What Is Sleep Apnea or Sleep Disordered Breathing?
Sleep Disordered Breathing is a term that encompasses a continuum of symptoms and diagnoses. Some sleep disorders are due to physical abnormalities that can be treated by a physician, while other disorders can be treated with a physician and a dentist working together. People with Sleep Disordered Breathing may “only” snore, or they may have lower oxygen saturation and slight arousals during sleep because their airway may partially collapse, or they may actually stop breathing multiple times per night.
Obstructive Sleep Apnea
Obstructive sleep apnea-hypopnea can be life-threatening due to the repeated episodes of the cessation of breathing or reduced oxygen. This is usually because the muscles in the back of the throat are not able to keep the airway open. The result is that not enough oxygen gets to the heart and brain. The brain sends signals to wake up or to gasp for air. Many times people are not aware that they are being woken up; they are still asleep but they have changed from one level of sleep to the next higher level. Without the proper amount of REM sleep, people feel fatigued the next day even if they think they have had a long night’s sleep.
Hypopnea in adults is when there is a 10-second event during which there is continued breathing but in which ventilation during sleep is reduced by at least 50% from baseline. Apnea is the total cessation of airflow for at least 10 seconds. Some people have 30 or more episodes of apnea a night; which puts them at great risk. Studies indicate that people with sleep-disordered breathing die years earlier than those who do not have sleep issues.
Who Is at Risk for Sleep Apnea/Sleep Disordered Breathing?
- Men with a neck measurement over 16.5 inches or women with a neck measurement over 15 inches
- Anyone who snores
- Males have a higher likelihood than females
- Anyone with hypothyroidism
- Anyone who has been told they gasp during sleep
- Anyone with a body mass index (BMI) over 35
- Anyone over the age of 50
- Anyone with a history of high blood pressure, heart disease, diabetes, stroke, or depression
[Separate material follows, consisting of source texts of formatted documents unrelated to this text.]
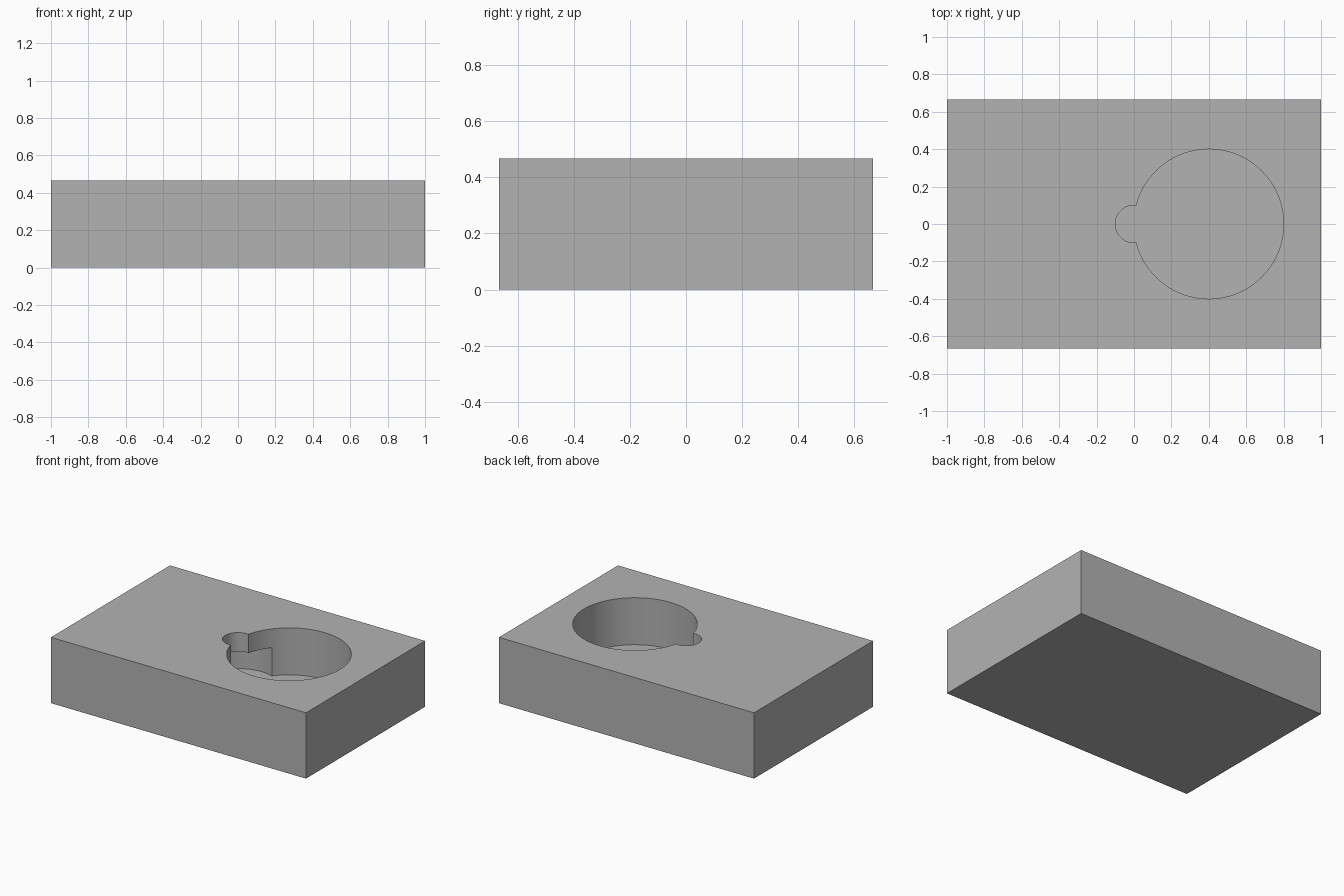
import bpy
import math

cube = bpy.data.objects.get("Cube")
if cube:
    bpy.data.objects.remove(cube, do_unlink=True)

U = 2 / 30                      # one design unit
LENGTH, WIDTH, HEIGHT = 30 * U, 20 * U, 7 * U
FLOOR = 2 * U                   # pocket floor height
LEDGE = 5 * U                   # underside of the lip around the slot

grey = bpy.data.materials.new("plain grey")
grey.use_nodes = True
colour = (0.45, 0.45, 0.45, 1)
grey.diffuse_color = colour
grey.node_tree.nodes["Principled BSDF"].inputs["Base Color"].default_value = colour

# Solid block
bpy.ops.mesh.primitive_cube_add(size=1, location=(0, 0, HEIGHT / 2))
block = bpy.context.object
block.name = "block"
block.scale = (LENGTH, WIDTH, HEIGHT)
bpy.ops.object.transform_apply(location=True, scale=True)
block.data.materials.append(grey)


def cut_round(name, x, radius, bottom, top):
    """Cut an upright cylinder out of the block."""
    bpy.ops.mesh.primitive_cylinder_add(
        vertices=96, radius=radius, depth=top - bottom,
        location=(x, 0, (top + bottom) / 2))
    cutter = bpy.context.object
    cutter.name = name
    cutter.hide_render = True
    cutter.data.materials.append(grey)
    bpy.context.view_layer.objects.active = block
    mod = block.modifiers.new(name, "BOOLEAN")
    mod.operation = "DIFFERENCE"
    mod.solver = "EXACT"
    mod.object = cutter
    bpy.ops.object.modifier_apply(modifier=name)
    bpy.data.objects.remove(cutter, do_unlink=True)


# Large open pocket, hidden undercut beside it, and small hole in the lip
cut_round("large_pocket", 6 * U, 6 * U, FLOOR, HEIGHT + U)
cut_round("undercut", 0, 4 * U, FLOOR, LEDGE)
cut_round("small_hole", 0, 1.5 * U, LEDGE - U, HEIGHT + U)

bpy.ops.object.select_all(action="DESELECT")
block.select_set(True)
bpy.context.view_layer.objects.active = block
bpy.ops.object.shade_smooth_by_angle(angle=math.radians(30))
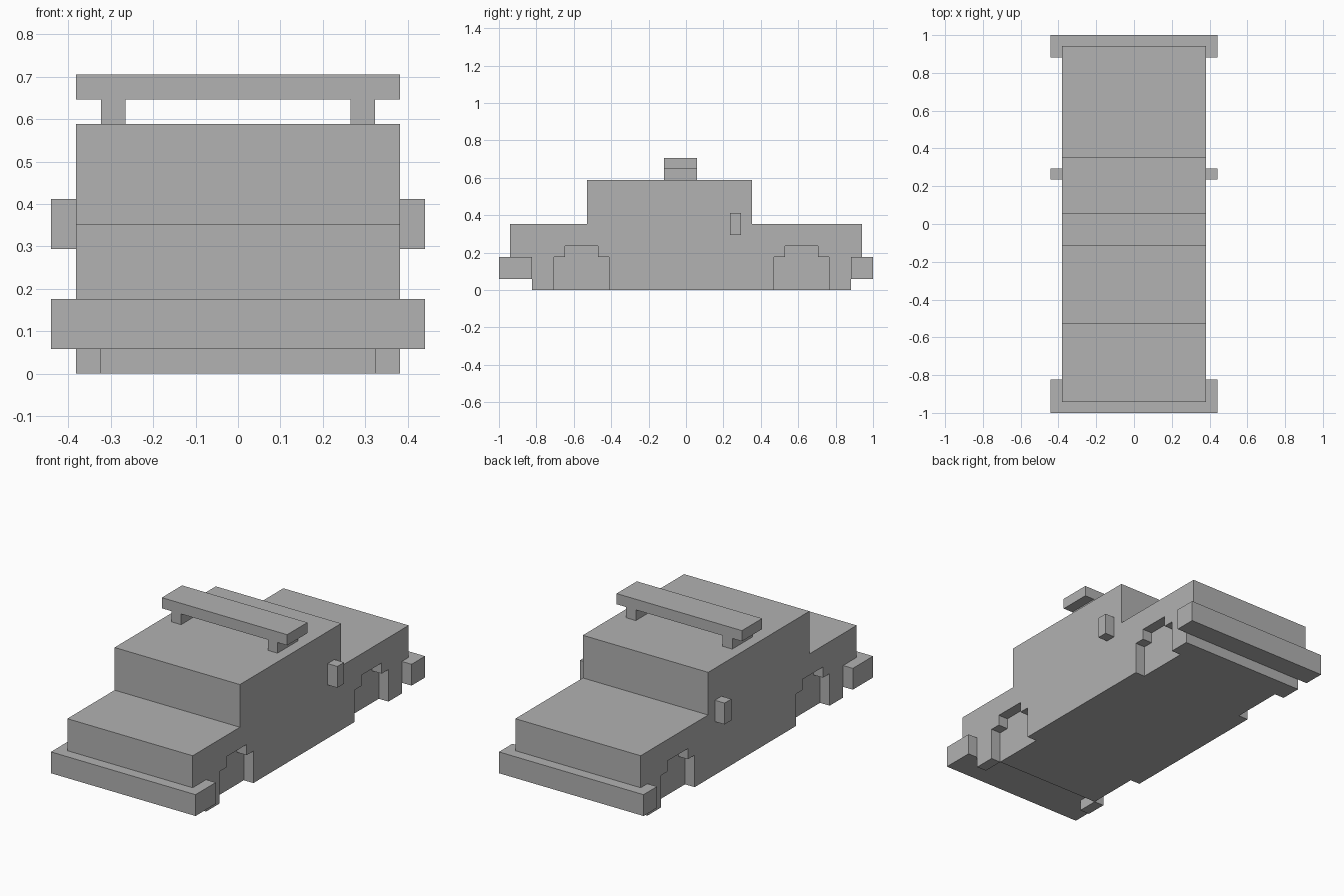
import bpy
import bmesh

U = 1 / 17  # one block of the model grid

old = bpy.data.objects.get("Cube")
if old:
    bpy.data.objects.remove(old, do_unlink=True)

grey = bpy.data.materials.new("plain grey")
grey.use_nodes = True
colour = (0.445, 0.445, 0.445, 1)
grey.diffuse_color = colour
grey.node_tree.nodes["Principled BSDF"].inputs["Base Color"].default_value = colour


def extrude(name, outline, x0, x1):
    """Extrude a side outline of (y, z) points from x0 to x1, in blocks."""
    bm = bmesh.new()
    face = bm.faces.new([bm.verts.new((x0 * U, y * U, z * U)) for y, z in outline])
    out = bmesh.ops.extrude_face_region(bm, geom=[face])
    moved = [v for v in out["geom"] if isinstance(v, bmesh.types.BMVert)]
    bmesh.ops.translate(bm, verts=moved, vec=((x1 - x0) * U, 0, 0))
    bmesh.ops.recalc_face_normals(bm, faces=bm.faces)
    mesh = bpy.data.meshes.new(name)
    bm.to_mesh(mesh)
    bm.free()
    mesh.materials.append(grey)
    obj = bpy.data.objects.new(name, mesh)
    bpy.context.collection.objects.link(obj)
    return obj


def block(name, x0, x1, y0, y1, z0, z1):
    return extrude(name, [(y0, z0), (y1, z0), (y1, z1), (y0, z1)], x0, x1)


def cut(target, cutter):
    cutter.hide_render = True
    cutter.hide_viewport = True
    mod = target.modifiers.new(cutter.name, "BOOLEAN")
    mod.operation = "DIFFERENCE"
    mod.solver = "EXACT"
    mod.object = cutter


# Body with cabin, hood, rear deck and stepped ends
body = extrude("body", [
    (-14, 0), (15, 0), (15, 3), (16, 3), (16, 6), (6, 6),
    (6, 10), (-9, 10), (-9, 6), (-16, 6), (-16, 3), (-14, 3)], -6.5, 6.5)

# Stepped wheel wells on both sides
for side, x0, x1 in (("left", 5.5, 7), ("right", -7, -5.5)):
    for end, y in (("front", -12), ("rear", 8)):
        well = [(y, -1), (y + 5, -1), (y + 5, 3), (y + 4, 3),
                (y + 4, 4), (y + 1, 4), (y + 1, 3), (y, 3)]
        cut(body, extrude(f"{side}_{end}_well_cutter", well, x0, x1))

# Shallow recess under the front end
cut(body, block("front_recess_cutter", -5.5, 5.5, -15, -12, -1, 1))

# Wraparound bumpers
block("front_bumper", -7.5, 7.5, -17, -14, 1, 3)
block("rear_bumper", -7.5, 7.5, 15, 17, 1, 3)

# Side mirrors and roof bar posts
for side, s in (("left", 1), ("right", -1)):
    block(f"{side}_mirror", *sorted((6.5 * s, 7.5 * s)), 4, 5, 5, 7)
    block(f"{side}_bar_post", *sorted((4.5 * s, 5.5 * s)), -2, 1, 10, 11)

# Roof bar
block("roof_bar", -6.5, 6.5, -2, 1, 11, 12)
- Anyone who struggles with daytime fatigue
- Anyone with morning headaches
- Anyone who has difficulty concentrating during the day
Why Does Library Park Dental Care About Your Sleep?
We care about our patients and their health. Oral health can affect the rest of the body, and problems with sleep can also affect oral health.
There are a variety of treatments for patients who have sleep-disordered breathing. Library Park Dental is proud to announce that the doctors and staff have undergone additional training and are now able to partner with physicians to help treat sleep-disordered breathing. Each patient has a unique situation, and while some will need a CPAP (Continuous Positive Airway Pressure) machine, others will benefit from an individualized oral appliance similar to a mouthguard.
Partnering either with your primary medical doctor or with a doctor in consult with our dentists, you can take a sleep study in the privacy of your own home. This study will track your oxygen levels, the number of times that you have obstructed breathing, or even if you have cessation of breathing. Based on the results of that study, the doctors will explain your options for treatment of this serious condition.
If you have sleep apnea, the gold standard of treatment is a CPAP (Continuous Positive Airway Pressure) machine.
However, many people either refuse to wear the mask or cannot wear the mask for some reason. In that case, treatment with an individualized oral appliance would be a good second option. For those who have sleep disordered breathing that has not progressed to sleep apnea, an oral appliance may also be the treatment choice.
In order to create this individualized oral appliance, the dental team at Library Park Dental tests your upper airway by using a state of the art acoustic signal technology. This diagnostic system is used as an objective assessment. The acoustic pharyngometer is able to provide a graphical representation of airflow. It measures the dimensions of the airway through the oral cavity and 25cm down the pharynx. The technique is minimally invasive and results are available in real-time. You will be able to see the graphs showing the site and severity of airway obstruction as well as changes that occur in airway tissues as a result of mandibular (jaw) advancement or other treatments.
If you or a loved one has shown symptoms of sleep-disordered breathing then contact Library Park Dental today to set up a consultation. We will discuss your concerns and your symptoms and talk about the next step so that you can achieve optimal health. For expert dental care, give us a call and schedule an appointment. Reach out to our office by calling 262-654-6535 at your earliest convenience!